[Extracted records]
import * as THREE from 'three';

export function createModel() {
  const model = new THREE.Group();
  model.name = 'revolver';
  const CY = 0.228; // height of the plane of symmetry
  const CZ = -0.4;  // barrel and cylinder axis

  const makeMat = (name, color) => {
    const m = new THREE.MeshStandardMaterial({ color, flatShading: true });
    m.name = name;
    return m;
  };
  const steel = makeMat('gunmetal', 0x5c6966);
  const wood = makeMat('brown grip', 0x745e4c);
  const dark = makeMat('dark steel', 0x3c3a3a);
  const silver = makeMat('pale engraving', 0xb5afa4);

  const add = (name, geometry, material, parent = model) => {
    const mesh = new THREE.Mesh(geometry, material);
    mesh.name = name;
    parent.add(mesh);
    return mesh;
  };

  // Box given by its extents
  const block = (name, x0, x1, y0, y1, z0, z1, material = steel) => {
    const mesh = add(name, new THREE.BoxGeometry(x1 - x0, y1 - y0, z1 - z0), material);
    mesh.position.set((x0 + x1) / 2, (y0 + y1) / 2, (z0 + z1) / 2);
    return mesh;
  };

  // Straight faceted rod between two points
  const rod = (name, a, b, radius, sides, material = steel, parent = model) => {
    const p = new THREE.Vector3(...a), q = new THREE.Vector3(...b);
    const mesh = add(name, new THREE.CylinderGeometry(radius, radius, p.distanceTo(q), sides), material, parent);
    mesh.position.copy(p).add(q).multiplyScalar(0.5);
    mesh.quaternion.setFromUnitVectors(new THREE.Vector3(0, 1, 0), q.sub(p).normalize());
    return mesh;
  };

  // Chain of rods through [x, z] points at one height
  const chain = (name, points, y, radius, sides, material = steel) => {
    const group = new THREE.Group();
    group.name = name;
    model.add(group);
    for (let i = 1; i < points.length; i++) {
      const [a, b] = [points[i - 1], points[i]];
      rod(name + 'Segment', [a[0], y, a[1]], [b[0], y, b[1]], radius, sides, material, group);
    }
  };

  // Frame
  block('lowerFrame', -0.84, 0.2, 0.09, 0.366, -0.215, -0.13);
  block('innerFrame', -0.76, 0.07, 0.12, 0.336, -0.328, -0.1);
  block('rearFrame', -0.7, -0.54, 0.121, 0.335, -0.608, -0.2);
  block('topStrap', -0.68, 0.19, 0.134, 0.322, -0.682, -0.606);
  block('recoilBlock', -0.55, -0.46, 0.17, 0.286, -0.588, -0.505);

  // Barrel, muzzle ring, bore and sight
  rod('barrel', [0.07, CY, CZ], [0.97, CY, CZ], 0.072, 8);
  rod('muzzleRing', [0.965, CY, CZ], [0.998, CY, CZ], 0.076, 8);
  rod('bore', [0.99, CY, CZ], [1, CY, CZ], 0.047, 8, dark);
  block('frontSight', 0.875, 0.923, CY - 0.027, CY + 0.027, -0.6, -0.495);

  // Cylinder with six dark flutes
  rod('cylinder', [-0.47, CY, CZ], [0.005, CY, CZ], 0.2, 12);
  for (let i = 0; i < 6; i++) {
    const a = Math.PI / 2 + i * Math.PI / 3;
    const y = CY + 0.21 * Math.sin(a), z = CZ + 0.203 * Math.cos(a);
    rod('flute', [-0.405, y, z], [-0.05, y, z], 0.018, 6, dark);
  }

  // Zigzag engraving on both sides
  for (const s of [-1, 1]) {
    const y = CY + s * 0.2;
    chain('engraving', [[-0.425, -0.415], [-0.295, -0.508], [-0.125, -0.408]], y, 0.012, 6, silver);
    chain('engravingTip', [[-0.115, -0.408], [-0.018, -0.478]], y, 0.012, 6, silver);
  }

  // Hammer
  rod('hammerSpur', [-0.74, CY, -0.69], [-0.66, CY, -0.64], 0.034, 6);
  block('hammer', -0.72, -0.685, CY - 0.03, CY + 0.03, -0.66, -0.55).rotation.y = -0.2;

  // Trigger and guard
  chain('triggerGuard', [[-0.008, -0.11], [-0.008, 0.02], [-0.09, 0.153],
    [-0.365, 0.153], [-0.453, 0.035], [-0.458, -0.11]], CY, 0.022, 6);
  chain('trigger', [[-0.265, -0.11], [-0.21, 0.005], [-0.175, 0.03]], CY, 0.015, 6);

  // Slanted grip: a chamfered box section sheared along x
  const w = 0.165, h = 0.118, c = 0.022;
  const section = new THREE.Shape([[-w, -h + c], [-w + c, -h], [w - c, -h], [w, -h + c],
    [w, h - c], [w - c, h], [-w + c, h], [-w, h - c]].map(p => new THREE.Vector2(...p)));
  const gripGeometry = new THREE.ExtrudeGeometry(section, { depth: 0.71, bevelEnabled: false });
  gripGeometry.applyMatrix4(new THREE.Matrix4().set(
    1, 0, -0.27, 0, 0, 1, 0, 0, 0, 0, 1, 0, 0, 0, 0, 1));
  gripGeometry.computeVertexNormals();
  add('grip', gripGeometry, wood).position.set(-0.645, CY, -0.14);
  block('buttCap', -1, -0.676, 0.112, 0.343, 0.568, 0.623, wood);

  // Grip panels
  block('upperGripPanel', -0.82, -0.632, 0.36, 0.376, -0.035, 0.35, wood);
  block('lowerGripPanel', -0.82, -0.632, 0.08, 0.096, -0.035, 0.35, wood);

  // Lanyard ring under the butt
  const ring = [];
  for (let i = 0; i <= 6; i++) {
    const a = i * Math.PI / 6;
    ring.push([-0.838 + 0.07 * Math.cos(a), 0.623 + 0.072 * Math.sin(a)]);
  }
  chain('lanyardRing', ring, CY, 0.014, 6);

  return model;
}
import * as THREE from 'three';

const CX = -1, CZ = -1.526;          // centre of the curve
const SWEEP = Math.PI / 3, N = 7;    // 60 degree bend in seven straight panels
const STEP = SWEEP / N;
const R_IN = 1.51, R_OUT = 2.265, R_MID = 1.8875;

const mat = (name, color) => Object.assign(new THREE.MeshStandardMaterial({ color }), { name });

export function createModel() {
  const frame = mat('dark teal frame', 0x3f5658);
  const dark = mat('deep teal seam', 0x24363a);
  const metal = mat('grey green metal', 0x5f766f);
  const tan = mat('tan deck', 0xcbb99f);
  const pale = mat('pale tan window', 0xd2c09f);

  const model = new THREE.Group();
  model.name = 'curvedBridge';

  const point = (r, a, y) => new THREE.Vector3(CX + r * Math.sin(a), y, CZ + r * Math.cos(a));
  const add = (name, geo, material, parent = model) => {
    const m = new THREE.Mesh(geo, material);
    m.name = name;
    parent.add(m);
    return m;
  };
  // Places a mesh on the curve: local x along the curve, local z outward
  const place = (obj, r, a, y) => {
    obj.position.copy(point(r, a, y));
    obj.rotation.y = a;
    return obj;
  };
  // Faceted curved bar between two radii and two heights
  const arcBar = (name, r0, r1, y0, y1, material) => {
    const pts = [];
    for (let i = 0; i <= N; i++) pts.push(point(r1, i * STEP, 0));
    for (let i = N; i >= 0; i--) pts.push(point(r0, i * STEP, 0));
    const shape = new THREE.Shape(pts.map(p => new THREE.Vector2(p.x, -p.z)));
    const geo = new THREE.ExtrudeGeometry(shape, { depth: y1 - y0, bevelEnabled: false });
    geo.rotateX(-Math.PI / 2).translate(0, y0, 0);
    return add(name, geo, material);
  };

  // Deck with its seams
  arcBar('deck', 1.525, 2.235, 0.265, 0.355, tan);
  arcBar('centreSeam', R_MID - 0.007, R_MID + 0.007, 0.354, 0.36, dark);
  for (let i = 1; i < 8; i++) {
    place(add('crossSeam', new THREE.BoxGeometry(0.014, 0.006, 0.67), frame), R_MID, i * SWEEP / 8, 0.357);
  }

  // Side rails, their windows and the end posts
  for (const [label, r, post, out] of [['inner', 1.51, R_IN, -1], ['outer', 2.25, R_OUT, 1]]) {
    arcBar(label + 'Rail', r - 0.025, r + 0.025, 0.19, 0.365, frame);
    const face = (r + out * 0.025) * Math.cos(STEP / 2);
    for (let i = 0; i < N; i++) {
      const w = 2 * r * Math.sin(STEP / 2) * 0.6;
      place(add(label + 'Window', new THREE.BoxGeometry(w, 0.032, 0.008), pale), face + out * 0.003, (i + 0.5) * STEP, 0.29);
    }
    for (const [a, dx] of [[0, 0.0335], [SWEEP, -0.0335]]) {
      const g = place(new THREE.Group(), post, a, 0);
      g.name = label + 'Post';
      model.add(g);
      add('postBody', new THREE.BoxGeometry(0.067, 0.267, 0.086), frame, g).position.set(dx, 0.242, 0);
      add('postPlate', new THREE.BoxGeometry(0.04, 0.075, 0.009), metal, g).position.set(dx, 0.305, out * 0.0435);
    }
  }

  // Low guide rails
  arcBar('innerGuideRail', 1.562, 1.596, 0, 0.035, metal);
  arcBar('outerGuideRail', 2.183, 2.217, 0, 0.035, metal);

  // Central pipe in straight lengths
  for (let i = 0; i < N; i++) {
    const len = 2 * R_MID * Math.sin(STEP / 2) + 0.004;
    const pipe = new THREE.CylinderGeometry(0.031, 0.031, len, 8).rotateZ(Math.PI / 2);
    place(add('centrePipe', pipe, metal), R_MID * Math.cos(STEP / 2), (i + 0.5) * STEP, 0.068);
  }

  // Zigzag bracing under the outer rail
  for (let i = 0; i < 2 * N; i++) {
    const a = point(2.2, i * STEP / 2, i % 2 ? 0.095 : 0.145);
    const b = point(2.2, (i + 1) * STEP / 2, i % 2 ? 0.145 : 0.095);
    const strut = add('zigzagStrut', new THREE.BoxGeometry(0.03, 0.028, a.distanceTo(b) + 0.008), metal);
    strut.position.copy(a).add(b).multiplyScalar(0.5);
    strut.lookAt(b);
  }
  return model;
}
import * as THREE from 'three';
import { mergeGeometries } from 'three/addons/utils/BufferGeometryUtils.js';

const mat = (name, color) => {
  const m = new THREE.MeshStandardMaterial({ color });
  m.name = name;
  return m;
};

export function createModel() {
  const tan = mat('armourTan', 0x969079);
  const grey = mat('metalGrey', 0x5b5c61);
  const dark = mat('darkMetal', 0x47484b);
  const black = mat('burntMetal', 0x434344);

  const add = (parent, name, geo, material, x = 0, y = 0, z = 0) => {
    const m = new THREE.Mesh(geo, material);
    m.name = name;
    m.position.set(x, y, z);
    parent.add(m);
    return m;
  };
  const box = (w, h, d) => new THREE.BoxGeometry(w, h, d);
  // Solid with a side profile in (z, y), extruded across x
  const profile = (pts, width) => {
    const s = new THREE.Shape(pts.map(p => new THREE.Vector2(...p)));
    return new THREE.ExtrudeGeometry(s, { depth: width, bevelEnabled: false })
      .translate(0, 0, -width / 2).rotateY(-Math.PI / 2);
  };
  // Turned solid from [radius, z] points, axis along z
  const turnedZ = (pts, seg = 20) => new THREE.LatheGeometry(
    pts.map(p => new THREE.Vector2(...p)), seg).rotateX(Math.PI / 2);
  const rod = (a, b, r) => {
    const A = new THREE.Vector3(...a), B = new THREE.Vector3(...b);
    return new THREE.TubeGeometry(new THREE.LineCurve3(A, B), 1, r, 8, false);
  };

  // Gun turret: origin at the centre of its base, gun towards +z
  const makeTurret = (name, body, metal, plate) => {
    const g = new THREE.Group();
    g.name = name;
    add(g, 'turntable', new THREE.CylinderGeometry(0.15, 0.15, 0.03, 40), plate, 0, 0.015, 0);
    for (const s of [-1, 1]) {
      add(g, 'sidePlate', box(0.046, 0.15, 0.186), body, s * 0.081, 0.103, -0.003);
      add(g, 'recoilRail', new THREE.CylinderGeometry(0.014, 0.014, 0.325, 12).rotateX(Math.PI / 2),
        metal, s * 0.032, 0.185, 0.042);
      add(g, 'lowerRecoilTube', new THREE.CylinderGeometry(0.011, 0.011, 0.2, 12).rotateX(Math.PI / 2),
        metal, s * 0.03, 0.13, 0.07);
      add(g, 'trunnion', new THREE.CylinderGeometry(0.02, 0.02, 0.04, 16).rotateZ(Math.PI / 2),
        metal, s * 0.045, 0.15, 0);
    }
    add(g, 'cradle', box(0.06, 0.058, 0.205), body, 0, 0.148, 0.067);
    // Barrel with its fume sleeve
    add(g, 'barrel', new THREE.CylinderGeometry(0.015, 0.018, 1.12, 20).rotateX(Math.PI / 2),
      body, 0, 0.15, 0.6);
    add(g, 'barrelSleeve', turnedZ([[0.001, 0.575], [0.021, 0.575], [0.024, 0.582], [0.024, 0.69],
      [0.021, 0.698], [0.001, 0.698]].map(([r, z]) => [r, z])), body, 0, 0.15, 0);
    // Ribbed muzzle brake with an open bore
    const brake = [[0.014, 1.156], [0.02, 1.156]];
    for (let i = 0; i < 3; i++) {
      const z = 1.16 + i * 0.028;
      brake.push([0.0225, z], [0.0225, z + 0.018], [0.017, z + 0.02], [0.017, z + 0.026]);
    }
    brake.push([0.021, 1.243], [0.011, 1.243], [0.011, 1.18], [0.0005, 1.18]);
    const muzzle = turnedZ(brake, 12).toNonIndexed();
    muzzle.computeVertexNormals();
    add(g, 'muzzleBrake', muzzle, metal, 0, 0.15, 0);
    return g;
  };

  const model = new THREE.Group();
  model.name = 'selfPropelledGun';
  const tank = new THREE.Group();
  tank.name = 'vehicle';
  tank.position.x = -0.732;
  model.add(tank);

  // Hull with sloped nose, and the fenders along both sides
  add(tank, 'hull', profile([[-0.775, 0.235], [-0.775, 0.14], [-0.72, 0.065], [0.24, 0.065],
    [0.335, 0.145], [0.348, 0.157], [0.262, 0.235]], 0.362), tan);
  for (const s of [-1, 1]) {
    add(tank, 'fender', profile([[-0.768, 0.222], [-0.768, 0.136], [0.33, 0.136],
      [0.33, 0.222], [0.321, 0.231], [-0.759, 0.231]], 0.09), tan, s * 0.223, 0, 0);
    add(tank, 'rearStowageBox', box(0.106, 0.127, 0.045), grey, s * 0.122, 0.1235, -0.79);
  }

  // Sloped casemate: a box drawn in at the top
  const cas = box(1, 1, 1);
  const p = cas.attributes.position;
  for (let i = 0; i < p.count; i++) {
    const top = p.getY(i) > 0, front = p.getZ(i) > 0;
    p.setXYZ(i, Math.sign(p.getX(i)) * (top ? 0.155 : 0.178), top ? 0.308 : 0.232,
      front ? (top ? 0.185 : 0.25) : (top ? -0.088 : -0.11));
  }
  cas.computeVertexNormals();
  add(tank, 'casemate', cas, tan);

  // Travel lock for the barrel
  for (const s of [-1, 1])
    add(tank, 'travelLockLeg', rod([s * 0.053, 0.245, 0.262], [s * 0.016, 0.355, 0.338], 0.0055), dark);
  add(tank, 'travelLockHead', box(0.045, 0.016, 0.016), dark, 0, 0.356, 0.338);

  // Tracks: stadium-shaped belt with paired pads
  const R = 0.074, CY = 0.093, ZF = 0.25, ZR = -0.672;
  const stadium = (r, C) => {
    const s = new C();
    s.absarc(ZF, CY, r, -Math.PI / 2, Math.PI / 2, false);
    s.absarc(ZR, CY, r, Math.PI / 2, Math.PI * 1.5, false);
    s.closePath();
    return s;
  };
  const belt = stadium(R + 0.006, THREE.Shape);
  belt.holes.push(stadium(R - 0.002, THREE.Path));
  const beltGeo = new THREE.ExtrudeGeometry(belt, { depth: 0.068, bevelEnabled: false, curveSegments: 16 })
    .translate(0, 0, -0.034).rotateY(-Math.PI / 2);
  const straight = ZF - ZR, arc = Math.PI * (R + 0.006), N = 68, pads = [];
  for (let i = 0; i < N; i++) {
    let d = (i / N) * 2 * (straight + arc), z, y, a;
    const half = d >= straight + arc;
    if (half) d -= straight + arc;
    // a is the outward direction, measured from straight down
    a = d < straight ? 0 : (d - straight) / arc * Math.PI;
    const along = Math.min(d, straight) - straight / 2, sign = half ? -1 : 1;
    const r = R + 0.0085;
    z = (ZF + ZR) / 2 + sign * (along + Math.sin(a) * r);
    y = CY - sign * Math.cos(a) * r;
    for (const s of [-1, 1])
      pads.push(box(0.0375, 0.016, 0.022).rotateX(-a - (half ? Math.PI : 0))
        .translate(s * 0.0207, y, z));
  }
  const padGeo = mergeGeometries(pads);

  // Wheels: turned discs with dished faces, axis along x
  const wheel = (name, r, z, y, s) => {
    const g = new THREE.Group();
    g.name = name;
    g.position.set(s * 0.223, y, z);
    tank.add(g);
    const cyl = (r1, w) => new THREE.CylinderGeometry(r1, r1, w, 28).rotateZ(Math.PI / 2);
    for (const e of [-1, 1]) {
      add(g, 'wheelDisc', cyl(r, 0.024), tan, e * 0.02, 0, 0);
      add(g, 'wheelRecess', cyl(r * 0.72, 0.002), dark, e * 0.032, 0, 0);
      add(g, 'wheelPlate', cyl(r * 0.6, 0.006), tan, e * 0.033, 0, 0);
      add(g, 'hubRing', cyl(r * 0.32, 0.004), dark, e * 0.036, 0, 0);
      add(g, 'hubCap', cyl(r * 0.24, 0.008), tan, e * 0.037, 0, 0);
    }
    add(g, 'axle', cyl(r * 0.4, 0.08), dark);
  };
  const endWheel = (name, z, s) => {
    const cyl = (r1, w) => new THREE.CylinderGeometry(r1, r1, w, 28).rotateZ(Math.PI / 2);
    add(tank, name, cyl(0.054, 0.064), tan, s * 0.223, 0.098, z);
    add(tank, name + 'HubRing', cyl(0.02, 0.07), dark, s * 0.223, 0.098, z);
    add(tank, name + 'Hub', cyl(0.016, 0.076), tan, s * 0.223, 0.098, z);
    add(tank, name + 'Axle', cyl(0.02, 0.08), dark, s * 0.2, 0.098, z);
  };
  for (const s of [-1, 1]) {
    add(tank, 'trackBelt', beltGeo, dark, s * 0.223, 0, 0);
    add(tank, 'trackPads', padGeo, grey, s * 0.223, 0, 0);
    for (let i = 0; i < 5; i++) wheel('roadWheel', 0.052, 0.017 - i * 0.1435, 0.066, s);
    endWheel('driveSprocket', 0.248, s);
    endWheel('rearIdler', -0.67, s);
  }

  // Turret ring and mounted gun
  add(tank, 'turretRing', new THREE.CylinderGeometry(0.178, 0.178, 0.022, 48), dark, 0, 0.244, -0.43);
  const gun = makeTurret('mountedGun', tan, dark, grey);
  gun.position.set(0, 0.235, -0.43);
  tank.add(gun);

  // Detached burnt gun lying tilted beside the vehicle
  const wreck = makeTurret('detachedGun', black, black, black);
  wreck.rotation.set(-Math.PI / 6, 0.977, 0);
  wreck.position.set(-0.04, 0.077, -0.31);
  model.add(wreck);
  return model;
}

▶ **WORK INSTRUCTION**:
Output the data exactly, from the first line through the line that holds "at one height", so that no later line appears.

▶ **ANSWER TO THIS TASK**:
import * as THREE from 'three';

export function createModel() {
  const model = new THREE.Group();
  model.name = 'revolver';
  const CY = 0.228; // height of the plane of symmetry
  const CZ = -0.4;  // barrel and cylinder axis

  const makeMat = (name, color) => {
    const m = new THREE.MeshStandardMaterial({ color, flatShading: true });
    m.name = name;
    return m;
  };
  const steel = makeMat('gunmetal', 0x5c6966);
  const wood = makeMat('brown grip', 0x745e4c);
  const dark = makeMat('dark steel', 0x3c3a3a);
  const silver = makeMat('pale engraving', 0xb5afa4);

  const add = (name, geometry, material, parent = model) => {
    const mesh = new THREE.Mesh(geometry, material);
    mesh.name = name;
    parent.add(mesh);
    return mesh;
  };

  // Box given by its extents
  const block = (name, x0, x1, y0, y1, z0, z1, material = steel) => {
    const mesh = add(name, new THREE.BoxGeometry(x1 - x0, y1 - y0, z1 - z0), material);
    mesh.position.set((x0 + x1) / 2, (y0 + y1) / 2, (z0 + z1) / 2);
    return mesh;
  };

  // Straight faceted rod between two points
  const rod = (name, a, b, radius, sides, material = steel, parent = model) => {
    const p = new THREE.Vector3(...a), q = new THREE.Vector3(...b);
    const mesh = add(name, new THREE.CylinderGeometry(radius, radius, p.distanceTo(q), sides), material, parent);
    mesh.position.copy(p).add(q).multiplyScalar(0.5);
    mesh.quaternion.setFromUnitVectors(new THREE.Vector3(0, 1, 0), q.sub(p).normalize());
    return mesh;
  };

  // Chain of rods through [x, z] points at one height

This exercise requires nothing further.